• What the exercise asks: The response must consist of the lines below from the one with "add_tube(bm, path, radius, sides=6, closed=True)" through the one with "small_loop)], .015, [])", exactly as they appear and with both ends kept.
══ Input data
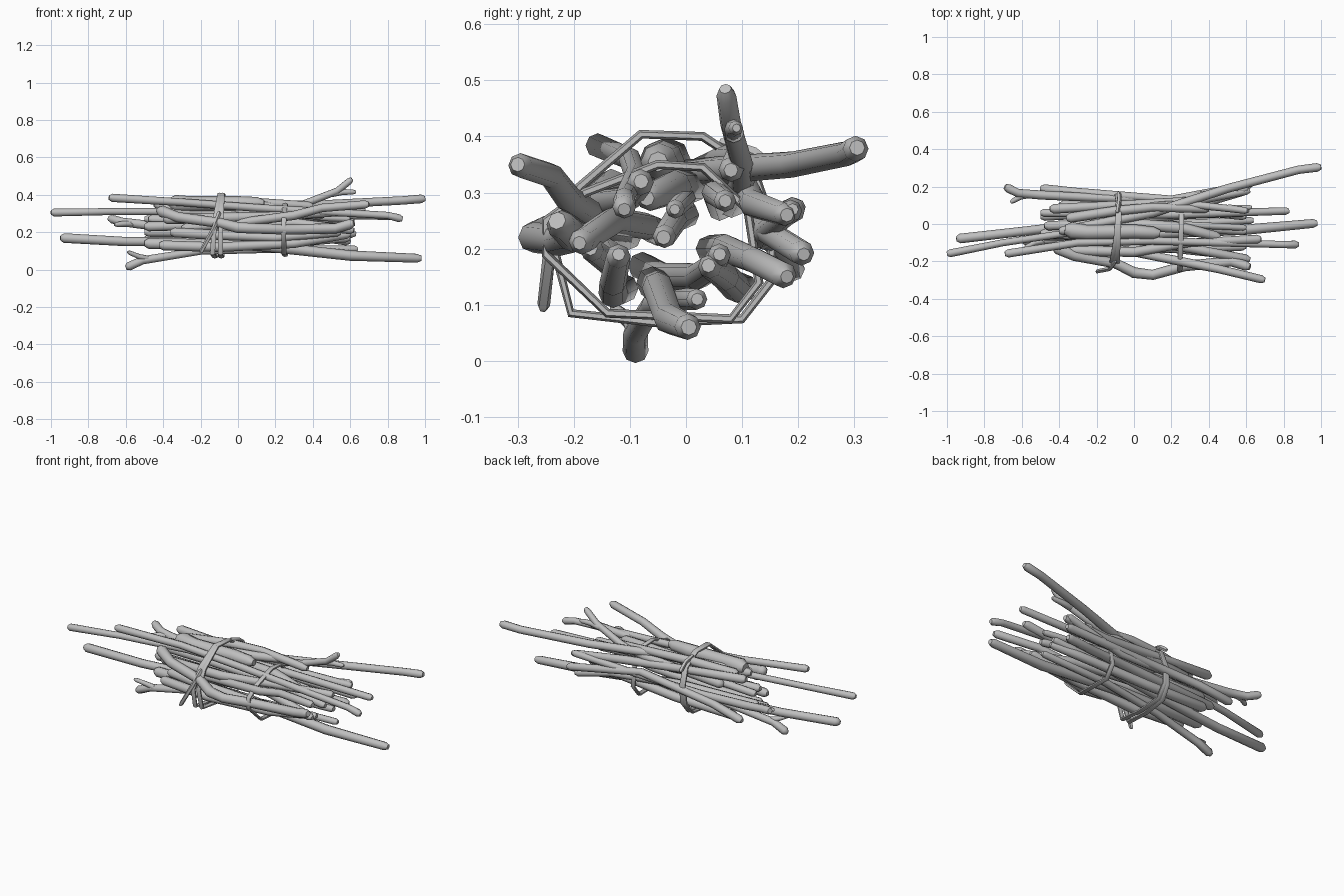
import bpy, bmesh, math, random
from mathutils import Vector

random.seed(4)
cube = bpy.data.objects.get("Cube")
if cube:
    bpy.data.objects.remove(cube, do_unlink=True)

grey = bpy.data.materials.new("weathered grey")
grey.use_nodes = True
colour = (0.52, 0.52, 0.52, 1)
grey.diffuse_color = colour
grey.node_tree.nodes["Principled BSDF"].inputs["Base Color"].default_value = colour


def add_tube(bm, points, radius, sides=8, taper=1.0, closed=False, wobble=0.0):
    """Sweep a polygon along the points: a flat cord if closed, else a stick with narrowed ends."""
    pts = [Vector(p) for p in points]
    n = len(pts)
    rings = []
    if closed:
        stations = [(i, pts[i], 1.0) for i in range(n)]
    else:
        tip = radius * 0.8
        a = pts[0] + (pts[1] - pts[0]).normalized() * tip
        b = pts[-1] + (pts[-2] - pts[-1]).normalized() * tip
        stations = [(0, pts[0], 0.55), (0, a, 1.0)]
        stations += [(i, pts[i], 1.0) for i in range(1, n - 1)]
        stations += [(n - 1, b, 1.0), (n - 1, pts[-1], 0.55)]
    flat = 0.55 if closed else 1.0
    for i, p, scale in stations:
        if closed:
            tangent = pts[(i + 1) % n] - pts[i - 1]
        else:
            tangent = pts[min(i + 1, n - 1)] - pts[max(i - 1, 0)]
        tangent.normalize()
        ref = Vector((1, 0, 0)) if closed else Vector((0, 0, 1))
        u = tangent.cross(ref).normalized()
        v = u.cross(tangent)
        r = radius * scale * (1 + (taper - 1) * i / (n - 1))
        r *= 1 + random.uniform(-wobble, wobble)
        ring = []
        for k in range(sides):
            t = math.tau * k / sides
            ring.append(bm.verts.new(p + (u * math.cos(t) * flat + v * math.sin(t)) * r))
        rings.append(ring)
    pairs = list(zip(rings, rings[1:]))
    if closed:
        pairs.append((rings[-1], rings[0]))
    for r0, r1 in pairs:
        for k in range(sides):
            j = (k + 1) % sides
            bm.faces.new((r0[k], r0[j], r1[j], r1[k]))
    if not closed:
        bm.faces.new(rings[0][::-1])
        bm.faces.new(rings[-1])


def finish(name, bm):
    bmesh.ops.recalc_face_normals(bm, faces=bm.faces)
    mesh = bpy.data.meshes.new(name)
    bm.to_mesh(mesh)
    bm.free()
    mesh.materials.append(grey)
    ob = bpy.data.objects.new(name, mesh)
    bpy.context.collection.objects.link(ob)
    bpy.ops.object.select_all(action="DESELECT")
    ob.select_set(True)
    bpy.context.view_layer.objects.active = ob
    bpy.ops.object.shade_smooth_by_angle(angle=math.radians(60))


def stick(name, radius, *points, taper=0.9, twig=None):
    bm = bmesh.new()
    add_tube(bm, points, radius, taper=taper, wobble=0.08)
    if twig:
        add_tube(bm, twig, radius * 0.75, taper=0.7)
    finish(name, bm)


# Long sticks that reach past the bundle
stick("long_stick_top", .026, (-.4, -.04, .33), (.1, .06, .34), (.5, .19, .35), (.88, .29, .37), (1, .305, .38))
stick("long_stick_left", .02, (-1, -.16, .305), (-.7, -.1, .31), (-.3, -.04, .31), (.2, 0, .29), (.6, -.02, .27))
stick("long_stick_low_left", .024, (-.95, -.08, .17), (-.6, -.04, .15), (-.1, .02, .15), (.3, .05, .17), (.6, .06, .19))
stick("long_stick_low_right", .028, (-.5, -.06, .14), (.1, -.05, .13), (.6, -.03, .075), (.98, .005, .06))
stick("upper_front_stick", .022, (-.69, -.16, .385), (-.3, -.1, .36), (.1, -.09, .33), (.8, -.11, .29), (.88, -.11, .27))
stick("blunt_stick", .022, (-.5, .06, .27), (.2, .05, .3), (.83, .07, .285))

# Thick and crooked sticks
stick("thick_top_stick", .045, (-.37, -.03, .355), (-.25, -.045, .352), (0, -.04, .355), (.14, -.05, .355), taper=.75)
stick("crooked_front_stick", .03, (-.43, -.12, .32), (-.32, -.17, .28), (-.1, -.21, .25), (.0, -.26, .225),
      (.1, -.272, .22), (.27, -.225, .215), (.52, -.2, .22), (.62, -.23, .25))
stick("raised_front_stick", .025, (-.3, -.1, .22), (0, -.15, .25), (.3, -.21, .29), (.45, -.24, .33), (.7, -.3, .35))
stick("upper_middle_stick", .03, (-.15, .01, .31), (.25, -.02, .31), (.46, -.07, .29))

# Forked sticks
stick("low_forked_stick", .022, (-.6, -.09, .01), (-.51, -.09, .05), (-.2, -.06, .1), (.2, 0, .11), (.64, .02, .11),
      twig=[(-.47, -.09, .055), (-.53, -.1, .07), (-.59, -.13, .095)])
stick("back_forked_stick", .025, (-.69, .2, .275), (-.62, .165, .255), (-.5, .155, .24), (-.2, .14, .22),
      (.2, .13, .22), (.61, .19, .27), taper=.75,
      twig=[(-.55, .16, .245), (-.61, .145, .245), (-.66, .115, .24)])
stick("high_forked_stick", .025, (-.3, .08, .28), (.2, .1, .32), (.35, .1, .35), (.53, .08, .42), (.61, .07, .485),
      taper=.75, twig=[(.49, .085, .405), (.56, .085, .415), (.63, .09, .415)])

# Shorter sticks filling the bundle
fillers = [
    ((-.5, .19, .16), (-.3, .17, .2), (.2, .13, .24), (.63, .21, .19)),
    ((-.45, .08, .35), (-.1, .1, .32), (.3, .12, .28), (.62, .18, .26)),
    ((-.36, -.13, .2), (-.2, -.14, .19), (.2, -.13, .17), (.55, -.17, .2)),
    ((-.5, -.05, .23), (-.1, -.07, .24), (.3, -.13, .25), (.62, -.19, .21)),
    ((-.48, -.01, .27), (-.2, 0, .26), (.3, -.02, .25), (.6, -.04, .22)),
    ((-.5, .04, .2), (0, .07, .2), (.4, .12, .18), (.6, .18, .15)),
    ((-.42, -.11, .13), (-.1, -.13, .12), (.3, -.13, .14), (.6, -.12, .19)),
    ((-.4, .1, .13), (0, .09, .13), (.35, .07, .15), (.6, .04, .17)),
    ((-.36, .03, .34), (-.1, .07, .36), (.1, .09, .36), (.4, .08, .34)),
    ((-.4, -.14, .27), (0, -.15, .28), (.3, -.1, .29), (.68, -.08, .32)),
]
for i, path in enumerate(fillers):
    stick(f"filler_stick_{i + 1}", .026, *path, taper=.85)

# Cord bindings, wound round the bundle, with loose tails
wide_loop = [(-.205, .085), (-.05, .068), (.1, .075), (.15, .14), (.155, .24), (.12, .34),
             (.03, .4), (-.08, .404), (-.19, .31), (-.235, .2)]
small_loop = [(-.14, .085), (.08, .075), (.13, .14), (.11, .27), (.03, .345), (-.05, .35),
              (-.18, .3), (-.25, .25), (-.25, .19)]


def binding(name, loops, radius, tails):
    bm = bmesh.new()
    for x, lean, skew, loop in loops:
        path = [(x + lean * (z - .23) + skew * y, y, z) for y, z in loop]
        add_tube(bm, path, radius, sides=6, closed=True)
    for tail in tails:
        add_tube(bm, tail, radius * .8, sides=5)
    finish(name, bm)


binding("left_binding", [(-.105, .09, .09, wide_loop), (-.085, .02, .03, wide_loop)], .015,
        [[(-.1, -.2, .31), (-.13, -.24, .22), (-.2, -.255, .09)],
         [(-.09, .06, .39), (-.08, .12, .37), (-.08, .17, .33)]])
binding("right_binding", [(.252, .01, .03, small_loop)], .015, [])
════
══ Input data
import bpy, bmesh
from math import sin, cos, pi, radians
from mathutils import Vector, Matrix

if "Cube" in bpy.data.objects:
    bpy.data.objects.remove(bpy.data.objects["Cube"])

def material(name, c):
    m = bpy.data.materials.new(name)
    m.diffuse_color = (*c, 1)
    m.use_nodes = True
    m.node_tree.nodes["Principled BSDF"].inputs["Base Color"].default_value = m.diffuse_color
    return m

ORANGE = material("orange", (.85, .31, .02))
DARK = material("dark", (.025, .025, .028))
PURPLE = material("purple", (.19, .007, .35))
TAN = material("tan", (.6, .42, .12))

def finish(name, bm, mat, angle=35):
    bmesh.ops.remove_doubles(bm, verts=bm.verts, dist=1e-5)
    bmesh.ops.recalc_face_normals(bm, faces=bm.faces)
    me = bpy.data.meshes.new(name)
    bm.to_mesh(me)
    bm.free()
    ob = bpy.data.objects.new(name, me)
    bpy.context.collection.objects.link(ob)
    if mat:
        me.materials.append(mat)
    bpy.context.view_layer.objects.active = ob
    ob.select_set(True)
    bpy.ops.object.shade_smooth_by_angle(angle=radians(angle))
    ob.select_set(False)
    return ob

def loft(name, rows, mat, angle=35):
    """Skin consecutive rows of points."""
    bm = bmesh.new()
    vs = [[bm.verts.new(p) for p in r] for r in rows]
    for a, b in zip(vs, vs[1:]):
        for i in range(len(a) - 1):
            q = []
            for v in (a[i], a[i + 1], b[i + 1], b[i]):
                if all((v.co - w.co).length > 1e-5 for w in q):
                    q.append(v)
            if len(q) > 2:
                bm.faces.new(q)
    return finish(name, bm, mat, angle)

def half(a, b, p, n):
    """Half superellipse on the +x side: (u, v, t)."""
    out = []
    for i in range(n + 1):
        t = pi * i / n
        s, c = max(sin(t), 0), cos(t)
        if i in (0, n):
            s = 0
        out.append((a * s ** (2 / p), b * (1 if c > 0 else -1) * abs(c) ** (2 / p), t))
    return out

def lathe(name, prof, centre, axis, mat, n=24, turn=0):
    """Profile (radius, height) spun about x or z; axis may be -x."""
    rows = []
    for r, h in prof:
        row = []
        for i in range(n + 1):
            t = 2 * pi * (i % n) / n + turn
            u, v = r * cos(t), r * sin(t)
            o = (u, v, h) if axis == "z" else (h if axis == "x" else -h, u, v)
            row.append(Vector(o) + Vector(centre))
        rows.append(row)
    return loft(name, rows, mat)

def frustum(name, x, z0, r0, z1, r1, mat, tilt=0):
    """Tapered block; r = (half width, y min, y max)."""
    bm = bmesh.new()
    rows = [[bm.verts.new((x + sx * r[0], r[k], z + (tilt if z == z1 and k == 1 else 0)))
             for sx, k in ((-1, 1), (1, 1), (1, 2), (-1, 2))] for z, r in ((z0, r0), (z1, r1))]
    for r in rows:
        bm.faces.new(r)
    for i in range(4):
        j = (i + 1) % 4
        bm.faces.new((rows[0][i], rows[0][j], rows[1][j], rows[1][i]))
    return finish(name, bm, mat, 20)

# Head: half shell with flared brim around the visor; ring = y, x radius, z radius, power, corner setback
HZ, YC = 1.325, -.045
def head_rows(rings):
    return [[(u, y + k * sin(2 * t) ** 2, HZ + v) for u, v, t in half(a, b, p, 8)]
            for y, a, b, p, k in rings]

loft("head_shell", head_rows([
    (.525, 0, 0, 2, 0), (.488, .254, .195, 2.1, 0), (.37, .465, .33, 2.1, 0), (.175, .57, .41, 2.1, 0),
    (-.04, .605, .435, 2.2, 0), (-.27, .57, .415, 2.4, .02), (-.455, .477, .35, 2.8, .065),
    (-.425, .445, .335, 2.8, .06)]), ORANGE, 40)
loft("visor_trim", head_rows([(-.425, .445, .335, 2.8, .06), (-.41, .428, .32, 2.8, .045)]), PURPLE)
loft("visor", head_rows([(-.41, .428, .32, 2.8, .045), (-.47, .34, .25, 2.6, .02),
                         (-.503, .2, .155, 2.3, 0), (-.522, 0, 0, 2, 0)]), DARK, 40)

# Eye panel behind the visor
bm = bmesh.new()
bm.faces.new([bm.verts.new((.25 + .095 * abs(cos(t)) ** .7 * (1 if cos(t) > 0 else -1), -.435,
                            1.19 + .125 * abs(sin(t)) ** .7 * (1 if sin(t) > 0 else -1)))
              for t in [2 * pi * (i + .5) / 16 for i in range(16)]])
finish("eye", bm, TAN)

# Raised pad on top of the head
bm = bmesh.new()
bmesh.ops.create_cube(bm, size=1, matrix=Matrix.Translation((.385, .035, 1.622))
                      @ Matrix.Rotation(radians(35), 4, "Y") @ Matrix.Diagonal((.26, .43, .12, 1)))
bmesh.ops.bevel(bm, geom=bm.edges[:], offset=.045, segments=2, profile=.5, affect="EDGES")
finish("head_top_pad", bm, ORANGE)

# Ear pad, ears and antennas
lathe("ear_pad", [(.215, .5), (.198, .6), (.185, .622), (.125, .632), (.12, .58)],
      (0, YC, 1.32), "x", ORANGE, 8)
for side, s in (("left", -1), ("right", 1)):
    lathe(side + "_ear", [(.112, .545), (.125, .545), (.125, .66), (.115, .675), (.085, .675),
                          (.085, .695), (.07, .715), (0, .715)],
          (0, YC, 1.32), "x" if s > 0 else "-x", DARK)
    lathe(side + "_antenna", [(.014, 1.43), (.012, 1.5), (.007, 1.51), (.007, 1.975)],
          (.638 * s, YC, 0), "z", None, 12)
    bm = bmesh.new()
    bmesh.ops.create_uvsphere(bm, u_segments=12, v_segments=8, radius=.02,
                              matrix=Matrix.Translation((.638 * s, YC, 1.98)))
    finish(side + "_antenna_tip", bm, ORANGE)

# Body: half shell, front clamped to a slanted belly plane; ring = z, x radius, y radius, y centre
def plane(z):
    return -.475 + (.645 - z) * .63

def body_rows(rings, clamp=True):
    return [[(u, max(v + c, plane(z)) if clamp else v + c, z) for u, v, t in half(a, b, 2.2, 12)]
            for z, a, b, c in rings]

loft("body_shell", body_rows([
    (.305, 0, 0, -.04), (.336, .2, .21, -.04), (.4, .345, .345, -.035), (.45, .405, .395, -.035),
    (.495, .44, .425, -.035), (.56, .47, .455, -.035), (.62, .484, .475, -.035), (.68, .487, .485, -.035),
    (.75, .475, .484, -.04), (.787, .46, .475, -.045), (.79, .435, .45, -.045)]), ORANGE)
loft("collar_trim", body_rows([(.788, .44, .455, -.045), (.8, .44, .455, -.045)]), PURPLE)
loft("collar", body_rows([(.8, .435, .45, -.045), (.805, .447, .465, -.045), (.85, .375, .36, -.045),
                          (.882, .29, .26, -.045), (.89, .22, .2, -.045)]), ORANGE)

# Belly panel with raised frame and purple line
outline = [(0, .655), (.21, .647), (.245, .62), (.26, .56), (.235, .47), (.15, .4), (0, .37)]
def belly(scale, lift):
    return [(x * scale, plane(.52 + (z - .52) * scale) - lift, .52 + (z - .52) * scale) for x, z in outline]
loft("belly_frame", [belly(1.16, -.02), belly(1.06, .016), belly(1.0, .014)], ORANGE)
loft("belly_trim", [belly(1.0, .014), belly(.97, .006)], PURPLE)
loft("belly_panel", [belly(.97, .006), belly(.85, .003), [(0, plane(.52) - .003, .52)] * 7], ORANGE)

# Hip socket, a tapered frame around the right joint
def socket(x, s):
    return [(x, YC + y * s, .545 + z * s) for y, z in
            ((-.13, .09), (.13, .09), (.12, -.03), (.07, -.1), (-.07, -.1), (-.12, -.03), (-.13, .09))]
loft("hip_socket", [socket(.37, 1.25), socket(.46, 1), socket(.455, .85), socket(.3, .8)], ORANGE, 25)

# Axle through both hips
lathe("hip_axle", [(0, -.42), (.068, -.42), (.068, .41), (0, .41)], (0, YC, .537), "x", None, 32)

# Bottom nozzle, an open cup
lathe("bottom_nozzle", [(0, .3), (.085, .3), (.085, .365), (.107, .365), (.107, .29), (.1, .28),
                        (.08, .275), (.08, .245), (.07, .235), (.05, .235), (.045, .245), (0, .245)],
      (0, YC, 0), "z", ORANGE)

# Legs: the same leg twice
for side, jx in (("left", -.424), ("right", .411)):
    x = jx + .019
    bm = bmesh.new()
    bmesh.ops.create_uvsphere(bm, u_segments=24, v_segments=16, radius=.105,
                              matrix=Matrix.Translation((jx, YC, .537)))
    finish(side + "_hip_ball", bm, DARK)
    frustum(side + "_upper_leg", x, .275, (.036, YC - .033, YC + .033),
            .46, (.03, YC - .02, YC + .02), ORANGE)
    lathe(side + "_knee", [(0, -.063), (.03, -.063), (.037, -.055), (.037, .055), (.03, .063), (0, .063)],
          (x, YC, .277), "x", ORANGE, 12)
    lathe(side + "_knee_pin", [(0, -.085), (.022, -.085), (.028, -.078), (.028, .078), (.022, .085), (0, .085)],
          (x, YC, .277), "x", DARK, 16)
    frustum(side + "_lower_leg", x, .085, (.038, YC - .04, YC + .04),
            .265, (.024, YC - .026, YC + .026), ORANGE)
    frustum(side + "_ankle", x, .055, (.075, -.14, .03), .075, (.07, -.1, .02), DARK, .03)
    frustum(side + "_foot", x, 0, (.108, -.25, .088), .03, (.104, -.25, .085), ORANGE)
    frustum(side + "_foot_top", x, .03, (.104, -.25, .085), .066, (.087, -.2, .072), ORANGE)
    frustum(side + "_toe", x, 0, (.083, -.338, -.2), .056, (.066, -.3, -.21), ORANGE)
════
• Reply to the exercise:
        add_tube(bm, path, radius, sides=6, closed=True)
    for tail in tails:
        add_tube(bm, tail, radius * .8, sides=5)
    finish(name, bm)


binding("left_binding", [(-.105, .09, .09, wide_loop), (-.085, .02, .03, wide_loop)], .015,
        [[(-.1, -.2, .31), (-.13, -.24, .22), (-.2, -.255, .09)],
         [(-.09, .06, .39), (-.08, .12, .37), (-.08, .17, .33)]])
binding("right_binding", [(.252, .01, .03, small_loop)], .015, [])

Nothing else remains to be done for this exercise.